Document images with source code:
----------
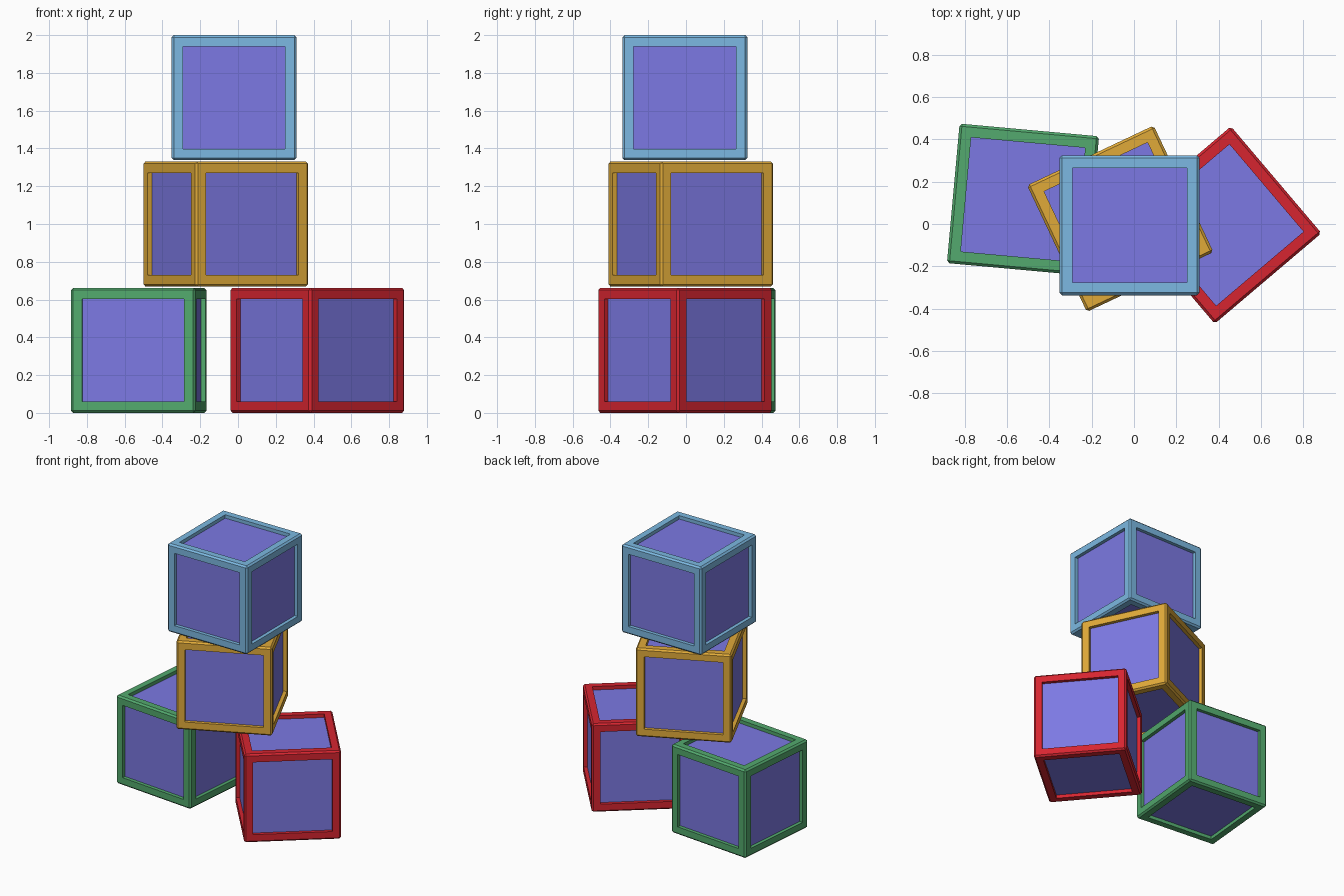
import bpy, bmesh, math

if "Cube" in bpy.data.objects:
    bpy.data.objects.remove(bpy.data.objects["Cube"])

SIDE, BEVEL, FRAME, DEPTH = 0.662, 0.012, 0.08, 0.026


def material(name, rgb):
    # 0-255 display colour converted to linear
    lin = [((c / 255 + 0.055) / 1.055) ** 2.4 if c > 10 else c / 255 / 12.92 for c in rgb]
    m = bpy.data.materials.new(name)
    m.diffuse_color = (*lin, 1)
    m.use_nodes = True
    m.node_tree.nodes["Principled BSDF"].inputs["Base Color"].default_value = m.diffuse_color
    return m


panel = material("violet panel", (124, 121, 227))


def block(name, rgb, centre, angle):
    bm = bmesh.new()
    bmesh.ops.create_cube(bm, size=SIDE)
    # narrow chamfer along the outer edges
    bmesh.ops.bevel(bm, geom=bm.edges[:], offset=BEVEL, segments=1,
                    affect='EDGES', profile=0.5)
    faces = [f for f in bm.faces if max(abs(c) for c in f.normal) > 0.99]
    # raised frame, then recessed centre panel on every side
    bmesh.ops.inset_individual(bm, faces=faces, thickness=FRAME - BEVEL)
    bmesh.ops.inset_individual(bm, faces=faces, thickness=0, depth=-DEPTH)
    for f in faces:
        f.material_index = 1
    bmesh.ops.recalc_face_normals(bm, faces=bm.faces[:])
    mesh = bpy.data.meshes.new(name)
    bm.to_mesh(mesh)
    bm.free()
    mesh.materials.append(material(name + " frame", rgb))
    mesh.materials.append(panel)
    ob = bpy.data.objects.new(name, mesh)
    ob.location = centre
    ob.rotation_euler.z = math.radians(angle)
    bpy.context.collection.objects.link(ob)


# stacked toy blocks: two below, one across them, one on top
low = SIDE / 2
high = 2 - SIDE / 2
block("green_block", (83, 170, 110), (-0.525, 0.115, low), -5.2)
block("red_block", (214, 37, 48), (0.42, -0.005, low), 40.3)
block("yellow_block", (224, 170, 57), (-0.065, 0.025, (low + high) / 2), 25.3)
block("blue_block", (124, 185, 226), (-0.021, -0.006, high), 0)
----------
Every line of the entries above that includes "data" should be copied.

if "Cube" in bpy.data.objects:
    bpy.data.objects.remove(bpy.data.objects["Cube"])
    m = bpy.data.materials.new(name)
    mesh = bpy.data.meshes.new(name)
    ob = bpy.data.objects.new(name, mesh)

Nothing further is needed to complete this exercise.